▽

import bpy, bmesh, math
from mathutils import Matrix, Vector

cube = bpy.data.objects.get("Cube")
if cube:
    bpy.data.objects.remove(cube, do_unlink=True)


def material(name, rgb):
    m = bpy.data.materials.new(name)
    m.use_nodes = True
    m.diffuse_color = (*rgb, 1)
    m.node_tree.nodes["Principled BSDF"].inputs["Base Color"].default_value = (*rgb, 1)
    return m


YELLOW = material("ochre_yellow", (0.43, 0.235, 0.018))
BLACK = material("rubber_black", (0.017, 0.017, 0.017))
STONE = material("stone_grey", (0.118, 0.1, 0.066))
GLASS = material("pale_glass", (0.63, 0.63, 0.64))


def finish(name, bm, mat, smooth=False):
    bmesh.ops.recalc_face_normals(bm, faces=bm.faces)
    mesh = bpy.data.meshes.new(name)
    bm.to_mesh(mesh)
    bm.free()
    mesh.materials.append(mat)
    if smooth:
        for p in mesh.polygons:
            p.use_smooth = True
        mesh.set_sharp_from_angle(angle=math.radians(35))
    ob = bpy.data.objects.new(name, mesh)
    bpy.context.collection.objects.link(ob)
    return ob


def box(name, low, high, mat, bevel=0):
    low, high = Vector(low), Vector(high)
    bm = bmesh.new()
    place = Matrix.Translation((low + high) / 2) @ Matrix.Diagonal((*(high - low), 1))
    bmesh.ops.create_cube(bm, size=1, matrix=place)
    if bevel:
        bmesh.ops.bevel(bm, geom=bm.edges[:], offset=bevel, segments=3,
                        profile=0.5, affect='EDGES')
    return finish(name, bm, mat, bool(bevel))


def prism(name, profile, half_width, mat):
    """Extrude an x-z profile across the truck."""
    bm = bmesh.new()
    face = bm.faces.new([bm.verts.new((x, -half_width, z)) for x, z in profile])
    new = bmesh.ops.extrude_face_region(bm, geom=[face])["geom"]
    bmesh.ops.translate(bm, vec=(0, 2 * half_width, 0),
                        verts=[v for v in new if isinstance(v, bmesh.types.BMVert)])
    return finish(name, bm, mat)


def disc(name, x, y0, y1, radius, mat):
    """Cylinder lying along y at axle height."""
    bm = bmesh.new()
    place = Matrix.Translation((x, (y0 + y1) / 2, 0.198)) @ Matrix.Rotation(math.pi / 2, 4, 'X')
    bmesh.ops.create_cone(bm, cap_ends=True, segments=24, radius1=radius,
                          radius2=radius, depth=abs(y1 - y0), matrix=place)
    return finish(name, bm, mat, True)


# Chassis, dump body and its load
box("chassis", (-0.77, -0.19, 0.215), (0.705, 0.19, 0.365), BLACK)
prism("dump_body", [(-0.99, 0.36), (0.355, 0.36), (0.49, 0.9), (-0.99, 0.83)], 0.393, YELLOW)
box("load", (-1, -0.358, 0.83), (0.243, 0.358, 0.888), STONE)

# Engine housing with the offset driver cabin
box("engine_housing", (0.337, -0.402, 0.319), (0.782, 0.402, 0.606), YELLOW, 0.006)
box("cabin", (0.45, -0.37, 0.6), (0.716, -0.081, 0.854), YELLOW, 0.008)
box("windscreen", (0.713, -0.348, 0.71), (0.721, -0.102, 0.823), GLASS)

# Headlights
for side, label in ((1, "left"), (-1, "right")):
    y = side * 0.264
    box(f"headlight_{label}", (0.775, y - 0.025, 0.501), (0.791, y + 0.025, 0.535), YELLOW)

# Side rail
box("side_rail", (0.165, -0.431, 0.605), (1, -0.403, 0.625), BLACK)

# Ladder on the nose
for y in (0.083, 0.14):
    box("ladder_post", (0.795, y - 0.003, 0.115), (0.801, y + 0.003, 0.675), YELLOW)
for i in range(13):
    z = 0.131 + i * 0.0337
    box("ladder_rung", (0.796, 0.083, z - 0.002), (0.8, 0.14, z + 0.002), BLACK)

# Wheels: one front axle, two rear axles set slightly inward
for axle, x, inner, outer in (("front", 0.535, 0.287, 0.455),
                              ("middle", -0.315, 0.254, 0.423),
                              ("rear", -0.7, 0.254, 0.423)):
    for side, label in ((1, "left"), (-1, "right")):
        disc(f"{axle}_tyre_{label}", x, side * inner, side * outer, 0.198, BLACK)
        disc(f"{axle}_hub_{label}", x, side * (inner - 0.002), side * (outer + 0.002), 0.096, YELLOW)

△

• **Task statement**:
Lines that hold "finish" are the ones to copy, so pick each out from the data.

• **Response to the task**:
def finish(name, bm, mat, smooth=False):
    return finish(name, bm, mat, bool(bevel))
    return finish(name, bm, mat)
    return finish(name, bm, mat, True)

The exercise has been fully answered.